→ **Required work**: Gather, from the data below, each line in which the word "cutter" occurs.

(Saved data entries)
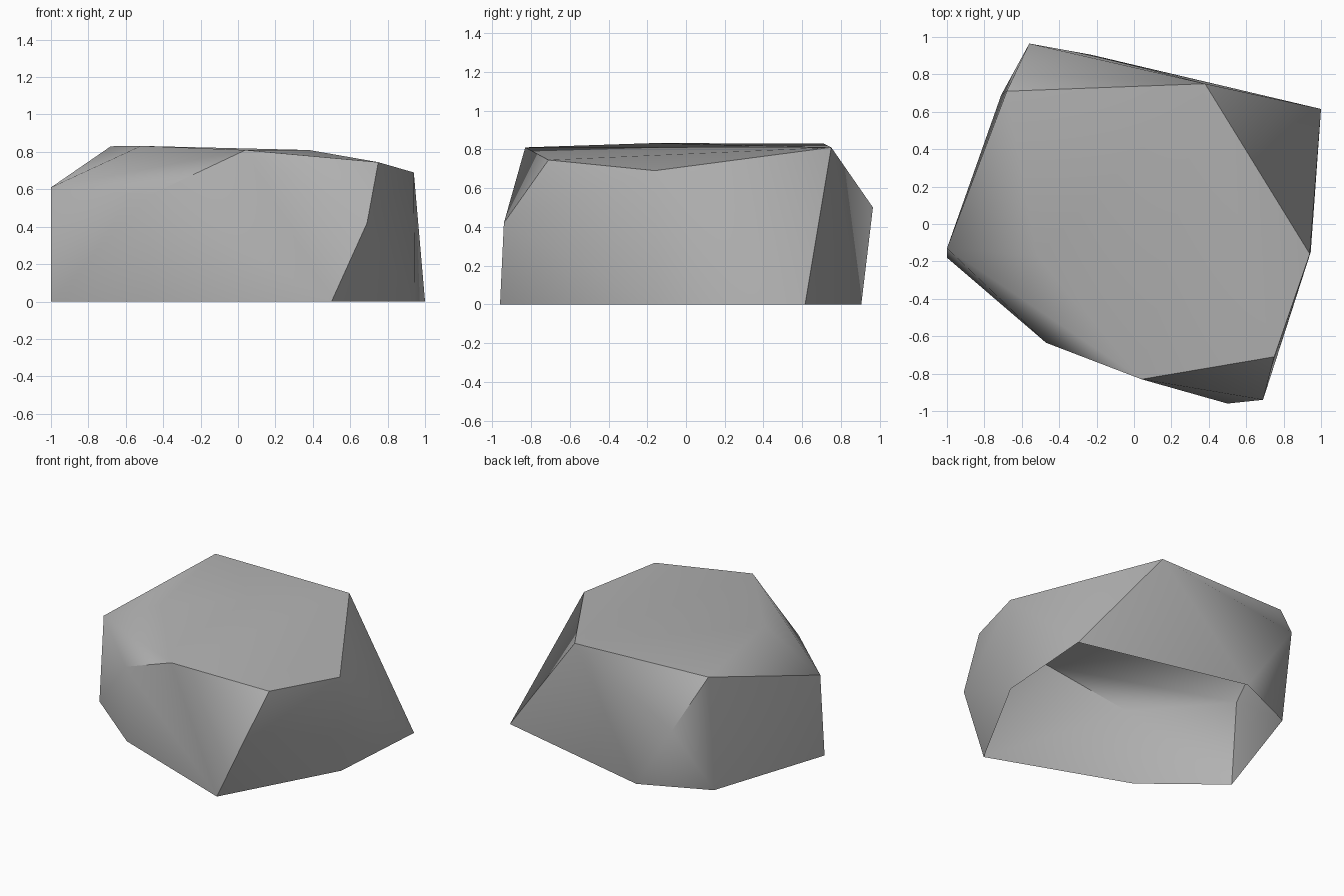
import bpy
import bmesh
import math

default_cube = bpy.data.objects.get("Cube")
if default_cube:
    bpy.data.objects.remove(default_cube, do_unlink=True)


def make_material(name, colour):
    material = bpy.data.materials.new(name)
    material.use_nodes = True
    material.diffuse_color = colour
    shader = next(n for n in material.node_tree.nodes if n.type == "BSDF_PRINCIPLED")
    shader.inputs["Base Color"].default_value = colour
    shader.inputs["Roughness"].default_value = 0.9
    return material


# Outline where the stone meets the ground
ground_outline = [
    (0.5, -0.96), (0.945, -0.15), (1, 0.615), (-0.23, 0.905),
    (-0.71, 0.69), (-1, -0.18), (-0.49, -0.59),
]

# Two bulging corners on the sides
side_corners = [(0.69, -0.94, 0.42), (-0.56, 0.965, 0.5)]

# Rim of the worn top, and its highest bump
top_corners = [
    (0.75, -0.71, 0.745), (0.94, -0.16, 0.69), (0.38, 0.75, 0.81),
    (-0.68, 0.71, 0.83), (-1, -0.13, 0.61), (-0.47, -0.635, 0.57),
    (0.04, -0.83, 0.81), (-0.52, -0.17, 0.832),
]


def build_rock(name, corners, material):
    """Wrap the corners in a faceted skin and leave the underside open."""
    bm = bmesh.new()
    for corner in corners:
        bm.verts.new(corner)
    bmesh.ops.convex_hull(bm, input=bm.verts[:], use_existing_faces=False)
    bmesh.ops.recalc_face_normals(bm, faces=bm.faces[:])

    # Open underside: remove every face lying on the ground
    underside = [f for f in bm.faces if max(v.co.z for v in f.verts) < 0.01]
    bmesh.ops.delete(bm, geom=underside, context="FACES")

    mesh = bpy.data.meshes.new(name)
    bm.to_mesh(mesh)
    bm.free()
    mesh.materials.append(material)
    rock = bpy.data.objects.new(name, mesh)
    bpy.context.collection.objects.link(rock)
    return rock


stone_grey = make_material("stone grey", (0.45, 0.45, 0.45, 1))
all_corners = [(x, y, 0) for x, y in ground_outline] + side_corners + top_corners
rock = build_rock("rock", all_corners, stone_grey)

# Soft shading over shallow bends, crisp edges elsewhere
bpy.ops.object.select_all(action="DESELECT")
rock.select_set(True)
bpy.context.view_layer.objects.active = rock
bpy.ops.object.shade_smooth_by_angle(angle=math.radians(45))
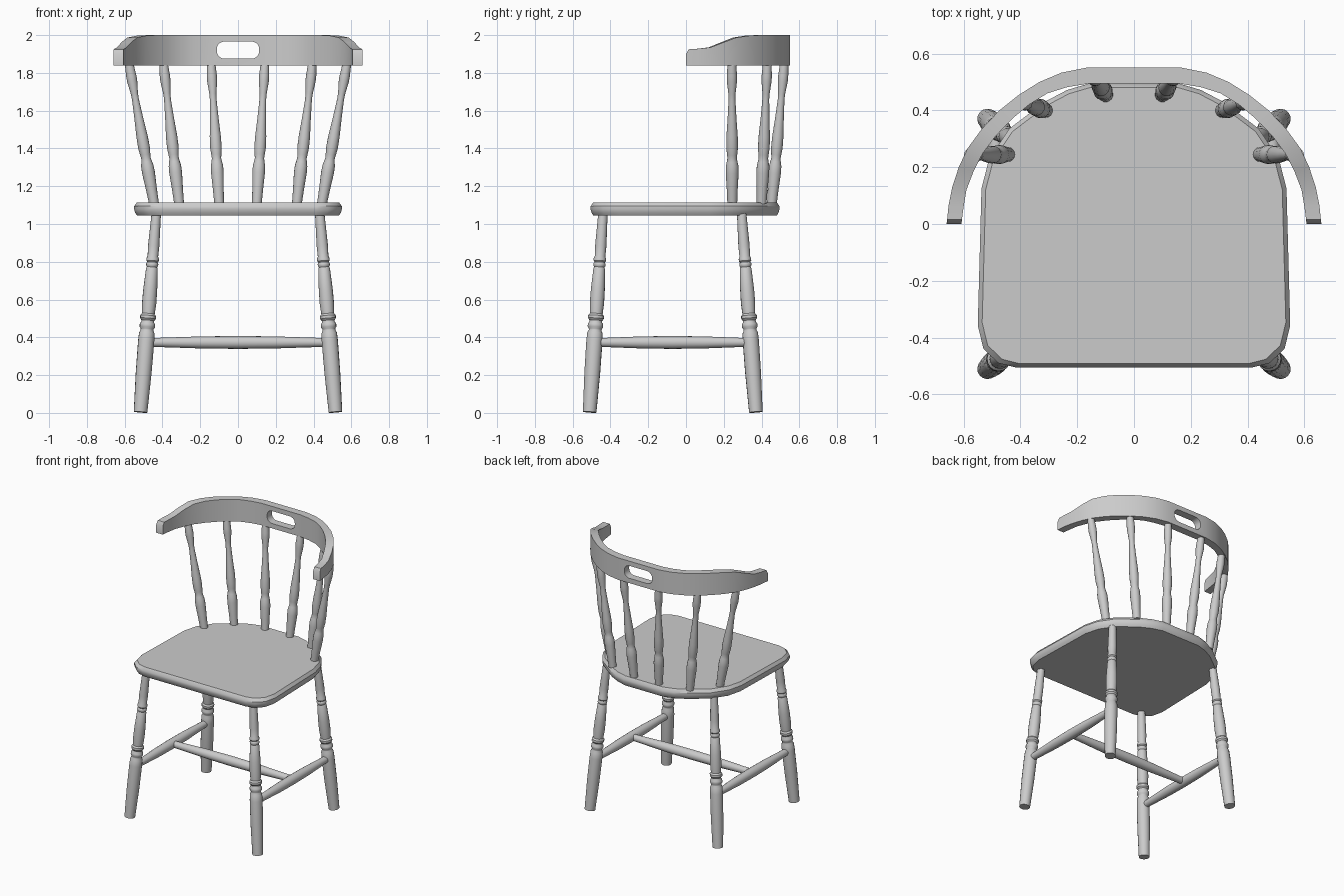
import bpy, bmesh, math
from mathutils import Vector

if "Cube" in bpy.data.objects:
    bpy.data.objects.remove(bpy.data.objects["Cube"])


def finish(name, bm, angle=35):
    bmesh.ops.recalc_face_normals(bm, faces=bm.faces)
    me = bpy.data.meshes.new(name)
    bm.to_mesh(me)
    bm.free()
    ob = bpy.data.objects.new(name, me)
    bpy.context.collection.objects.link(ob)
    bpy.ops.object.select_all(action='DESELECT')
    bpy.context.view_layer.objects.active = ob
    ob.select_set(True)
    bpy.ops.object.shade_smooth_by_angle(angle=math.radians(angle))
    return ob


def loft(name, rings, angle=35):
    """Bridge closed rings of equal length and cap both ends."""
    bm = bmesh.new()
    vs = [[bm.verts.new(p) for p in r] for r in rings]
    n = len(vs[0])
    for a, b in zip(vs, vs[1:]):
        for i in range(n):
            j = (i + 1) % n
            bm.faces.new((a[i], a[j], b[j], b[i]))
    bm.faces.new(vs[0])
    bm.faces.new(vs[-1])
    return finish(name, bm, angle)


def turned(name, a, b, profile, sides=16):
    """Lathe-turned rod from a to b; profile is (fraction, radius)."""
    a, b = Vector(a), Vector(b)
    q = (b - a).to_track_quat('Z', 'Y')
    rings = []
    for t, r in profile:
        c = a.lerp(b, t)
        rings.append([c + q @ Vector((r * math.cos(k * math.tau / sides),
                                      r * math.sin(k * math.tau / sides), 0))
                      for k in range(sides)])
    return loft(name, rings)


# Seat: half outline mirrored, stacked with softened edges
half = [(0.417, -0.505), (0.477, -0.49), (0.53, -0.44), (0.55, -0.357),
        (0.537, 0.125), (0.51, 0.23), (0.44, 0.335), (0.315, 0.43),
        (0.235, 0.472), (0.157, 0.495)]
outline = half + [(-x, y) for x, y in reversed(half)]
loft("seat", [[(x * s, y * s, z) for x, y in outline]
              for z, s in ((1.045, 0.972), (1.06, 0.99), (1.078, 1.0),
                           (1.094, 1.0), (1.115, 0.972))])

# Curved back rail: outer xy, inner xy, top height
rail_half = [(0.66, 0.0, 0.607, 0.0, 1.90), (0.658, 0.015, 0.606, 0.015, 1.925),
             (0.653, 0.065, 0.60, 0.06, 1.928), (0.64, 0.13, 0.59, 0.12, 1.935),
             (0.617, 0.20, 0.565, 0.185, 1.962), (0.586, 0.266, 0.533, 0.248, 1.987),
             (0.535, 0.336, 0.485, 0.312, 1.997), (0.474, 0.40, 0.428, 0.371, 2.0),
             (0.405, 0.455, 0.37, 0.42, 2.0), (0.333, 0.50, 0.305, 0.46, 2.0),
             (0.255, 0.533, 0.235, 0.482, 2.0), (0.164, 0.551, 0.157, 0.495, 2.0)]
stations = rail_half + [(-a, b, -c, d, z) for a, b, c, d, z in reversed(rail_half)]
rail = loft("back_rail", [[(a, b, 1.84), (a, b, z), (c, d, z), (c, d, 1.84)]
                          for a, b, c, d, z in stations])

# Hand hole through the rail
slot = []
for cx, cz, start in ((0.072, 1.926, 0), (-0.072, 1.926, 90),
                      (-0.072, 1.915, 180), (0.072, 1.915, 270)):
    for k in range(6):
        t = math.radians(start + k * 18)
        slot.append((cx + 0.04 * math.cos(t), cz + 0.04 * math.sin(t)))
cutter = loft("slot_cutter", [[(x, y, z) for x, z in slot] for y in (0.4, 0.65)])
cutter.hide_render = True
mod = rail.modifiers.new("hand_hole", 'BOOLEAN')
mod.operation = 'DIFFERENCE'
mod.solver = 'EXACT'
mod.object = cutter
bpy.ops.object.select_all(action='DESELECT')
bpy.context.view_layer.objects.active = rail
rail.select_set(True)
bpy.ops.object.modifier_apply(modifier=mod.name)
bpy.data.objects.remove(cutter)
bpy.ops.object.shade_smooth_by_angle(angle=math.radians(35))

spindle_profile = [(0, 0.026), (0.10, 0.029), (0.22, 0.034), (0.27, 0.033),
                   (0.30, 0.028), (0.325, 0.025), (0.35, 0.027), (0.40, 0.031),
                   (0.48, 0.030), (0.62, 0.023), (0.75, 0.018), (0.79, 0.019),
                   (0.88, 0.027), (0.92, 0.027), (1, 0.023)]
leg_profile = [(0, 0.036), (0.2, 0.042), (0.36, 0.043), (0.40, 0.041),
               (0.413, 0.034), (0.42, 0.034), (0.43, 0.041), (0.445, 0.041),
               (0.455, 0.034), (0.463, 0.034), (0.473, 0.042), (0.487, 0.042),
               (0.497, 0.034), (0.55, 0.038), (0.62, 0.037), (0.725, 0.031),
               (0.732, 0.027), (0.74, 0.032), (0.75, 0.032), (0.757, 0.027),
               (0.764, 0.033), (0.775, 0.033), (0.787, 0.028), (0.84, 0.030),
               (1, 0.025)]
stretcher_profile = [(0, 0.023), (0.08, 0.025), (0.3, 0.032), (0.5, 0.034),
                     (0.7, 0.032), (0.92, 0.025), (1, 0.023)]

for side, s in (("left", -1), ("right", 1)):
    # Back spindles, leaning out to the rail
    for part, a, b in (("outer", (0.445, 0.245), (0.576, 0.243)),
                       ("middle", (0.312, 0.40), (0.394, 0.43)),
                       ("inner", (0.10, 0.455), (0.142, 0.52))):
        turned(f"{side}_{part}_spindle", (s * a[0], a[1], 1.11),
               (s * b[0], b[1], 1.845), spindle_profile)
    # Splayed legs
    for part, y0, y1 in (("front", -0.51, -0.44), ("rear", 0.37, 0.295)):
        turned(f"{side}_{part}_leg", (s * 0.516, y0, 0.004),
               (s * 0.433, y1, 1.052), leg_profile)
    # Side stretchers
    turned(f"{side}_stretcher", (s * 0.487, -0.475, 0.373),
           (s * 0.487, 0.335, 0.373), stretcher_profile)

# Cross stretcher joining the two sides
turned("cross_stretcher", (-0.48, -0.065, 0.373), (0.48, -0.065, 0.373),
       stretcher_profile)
---
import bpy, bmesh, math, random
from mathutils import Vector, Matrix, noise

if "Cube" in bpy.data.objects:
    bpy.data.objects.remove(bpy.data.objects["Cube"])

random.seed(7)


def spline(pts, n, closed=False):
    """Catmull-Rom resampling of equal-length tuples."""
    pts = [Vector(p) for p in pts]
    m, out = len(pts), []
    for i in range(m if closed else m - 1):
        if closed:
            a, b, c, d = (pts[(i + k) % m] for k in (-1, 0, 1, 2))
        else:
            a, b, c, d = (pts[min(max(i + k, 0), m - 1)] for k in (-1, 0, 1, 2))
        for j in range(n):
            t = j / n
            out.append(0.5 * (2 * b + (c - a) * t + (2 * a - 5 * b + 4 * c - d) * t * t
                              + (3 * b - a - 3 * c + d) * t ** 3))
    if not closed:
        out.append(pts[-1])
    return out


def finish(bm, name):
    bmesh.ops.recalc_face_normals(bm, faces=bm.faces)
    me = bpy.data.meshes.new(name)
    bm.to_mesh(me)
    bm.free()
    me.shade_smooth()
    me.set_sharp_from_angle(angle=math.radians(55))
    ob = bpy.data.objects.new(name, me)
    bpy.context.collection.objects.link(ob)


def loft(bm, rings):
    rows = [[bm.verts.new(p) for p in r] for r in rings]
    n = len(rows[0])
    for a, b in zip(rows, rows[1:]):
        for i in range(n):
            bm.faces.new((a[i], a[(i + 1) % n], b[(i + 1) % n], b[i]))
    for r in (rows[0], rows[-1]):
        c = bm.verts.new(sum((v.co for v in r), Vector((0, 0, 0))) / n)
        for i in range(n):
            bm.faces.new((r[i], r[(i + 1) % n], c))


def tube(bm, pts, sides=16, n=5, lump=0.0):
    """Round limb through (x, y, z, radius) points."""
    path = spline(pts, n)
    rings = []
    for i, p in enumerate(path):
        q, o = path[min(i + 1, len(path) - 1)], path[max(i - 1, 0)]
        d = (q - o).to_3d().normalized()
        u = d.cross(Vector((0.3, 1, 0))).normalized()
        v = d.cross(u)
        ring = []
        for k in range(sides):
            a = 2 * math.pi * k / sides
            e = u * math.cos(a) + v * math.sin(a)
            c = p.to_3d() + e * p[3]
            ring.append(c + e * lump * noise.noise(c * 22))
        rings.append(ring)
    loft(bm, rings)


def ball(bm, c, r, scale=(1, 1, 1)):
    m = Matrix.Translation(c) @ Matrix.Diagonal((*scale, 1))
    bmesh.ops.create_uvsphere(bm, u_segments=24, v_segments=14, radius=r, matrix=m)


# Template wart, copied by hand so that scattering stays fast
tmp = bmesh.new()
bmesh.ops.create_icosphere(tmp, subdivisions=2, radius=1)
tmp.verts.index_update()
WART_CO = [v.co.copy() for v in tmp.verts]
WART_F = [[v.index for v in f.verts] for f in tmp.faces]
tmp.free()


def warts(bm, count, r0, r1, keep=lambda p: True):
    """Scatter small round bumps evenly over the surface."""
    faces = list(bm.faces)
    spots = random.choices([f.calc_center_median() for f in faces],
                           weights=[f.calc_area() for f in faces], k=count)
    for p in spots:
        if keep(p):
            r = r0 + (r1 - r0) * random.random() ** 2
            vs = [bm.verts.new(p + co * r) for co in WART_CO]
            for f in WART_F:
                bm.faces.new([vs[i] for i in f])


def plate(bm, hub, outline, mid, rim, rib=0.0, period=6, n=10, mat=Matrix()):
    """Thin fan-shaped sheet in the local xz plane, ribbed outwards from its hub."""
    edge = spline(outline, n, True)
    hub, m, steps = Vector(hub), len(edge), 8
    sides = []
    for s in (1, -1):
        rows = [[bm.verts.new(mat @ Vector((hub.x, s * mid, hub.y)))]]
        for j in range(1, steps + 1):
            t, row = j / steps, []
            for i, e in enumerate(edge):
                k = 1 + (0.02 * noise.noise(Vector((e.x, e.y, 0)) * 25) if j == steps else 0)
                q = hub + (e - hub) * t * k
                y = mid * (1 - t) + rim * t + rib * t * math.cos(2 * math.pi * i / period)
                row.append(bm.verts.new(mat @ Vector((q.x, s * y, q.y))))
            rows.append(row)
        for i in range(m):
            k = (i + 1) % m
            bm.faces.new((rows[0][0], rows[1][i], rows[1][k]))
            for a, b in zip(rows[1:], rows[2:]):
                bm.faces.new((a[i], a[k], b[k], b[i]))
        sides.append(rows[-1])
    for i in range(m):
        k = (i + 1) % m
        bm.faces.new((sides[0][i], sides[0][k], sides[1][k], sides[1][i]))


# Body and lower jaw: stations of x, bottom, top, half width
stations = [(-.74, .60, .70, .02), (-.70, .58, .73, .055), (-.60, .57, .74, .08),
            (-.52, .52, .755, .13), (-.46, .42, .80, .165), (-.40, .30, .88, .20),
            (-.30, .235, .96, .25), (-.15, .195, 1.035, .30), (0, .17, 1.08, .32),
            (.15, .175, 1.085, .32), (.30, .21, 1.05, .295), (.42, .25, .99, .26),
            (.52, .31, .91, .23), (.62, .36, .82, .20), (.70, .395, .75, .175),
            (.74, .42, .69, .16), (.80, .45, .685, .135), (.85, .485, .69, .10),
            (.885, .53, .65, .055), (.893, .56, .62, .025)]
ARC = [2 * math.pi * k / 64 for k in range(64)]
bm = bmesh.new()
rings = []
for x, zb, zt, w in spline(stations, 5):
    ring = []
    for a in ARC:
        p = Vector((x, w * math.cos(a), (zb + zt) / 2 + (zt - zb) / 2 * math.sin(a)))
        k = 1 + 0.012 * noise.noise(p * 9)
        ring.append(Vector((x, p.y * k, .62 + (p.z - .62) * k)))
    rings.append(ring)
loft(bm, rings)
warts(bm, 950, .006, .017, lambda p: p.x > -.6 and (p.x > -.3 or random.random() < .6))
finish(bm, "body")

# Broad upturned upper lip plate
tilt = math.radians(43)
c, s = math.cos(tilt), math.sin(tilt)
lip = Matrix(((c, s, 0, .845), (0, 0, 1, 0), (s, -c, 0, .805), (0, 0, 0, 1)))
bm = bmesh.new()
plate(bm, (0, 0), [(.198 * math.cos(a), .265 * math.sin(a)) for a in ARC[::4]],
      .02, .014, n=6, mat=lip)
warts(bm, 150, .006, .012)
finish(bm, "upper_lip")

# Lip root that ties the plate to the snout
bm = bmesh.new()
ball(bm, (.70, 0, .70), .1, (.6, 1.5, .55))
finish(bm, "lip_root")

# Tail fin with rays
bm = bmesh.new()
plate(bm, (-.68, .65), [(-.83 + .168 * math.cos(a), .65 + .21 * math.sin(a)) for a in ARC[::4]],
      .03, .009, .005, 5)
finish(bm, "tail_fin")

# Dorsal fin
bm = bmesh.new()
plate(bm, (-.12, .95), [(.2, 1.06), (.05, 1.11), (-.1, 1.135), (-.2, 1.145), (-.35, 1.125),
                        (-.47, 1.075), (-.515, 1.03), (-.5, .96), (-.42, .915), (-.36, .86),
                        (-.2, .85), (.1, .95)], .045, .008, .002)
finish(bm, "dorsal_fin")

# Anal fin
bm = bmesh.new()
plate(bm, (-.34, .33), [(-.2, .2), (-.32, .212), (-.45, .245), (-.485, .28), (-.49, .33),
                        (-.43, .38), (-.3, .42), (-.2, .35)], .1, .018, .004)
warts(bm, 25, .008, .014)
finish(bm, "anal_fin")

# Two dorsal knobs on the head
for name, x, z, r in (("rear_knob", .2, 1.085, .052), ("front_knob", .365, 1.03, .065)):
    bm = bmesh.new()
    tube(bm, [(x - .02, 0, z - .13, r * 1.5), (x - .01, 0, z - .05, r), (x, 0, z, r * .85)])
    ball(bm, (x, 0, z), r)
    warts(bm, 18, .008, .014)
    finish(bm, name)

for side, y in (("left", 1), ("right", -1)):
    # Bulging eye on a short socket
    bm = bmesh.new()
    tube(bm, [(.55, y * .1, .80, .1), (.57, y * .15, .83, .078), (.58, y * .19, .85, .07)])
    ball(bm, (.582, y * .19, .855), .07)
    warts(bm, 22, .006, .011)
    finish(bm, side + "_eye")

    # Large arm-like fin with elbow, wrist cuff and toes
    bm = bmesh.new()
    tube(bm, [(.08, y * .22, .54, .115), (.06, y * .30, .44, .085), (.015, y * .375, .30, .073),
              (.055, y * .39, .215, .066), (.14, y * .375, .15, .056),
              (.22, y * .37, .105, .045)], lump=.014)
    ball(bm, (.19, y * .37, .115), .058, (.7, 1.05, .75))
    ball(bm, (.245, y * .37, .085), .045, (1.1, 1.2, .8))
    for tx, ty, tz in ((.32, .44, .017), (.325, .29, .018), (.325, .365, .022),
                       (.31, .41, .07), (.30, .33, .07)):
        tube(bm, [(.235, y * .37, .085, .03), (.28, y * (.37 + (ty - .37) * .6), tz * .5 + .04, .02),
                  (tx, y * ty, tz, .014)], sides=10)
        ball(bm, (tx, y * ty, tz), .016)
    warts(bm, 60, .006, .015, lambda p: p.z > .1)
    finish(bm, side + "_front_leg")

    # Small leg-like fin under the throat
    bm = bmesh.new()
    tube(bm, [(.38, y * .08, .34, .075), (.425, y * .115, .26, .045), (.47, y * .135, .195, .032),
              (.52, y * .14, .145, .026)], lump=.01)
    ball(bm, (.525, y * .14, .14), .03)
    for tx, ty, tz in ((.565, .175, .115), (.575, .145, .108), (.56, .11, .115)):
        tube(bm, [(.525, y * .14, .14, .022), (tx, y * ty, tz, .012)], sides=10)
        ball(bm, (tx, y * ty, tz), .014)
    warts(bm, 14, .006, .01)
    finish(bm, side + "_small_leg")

→ **Written solution**:
cutter = loft("slot_cutter", [[(x, y, z) for x, z in slot] for y in (0.4, 0.65)])
cutter.hide_render = True
mod.object = cutter
bpy.data.objects.remove(cutter)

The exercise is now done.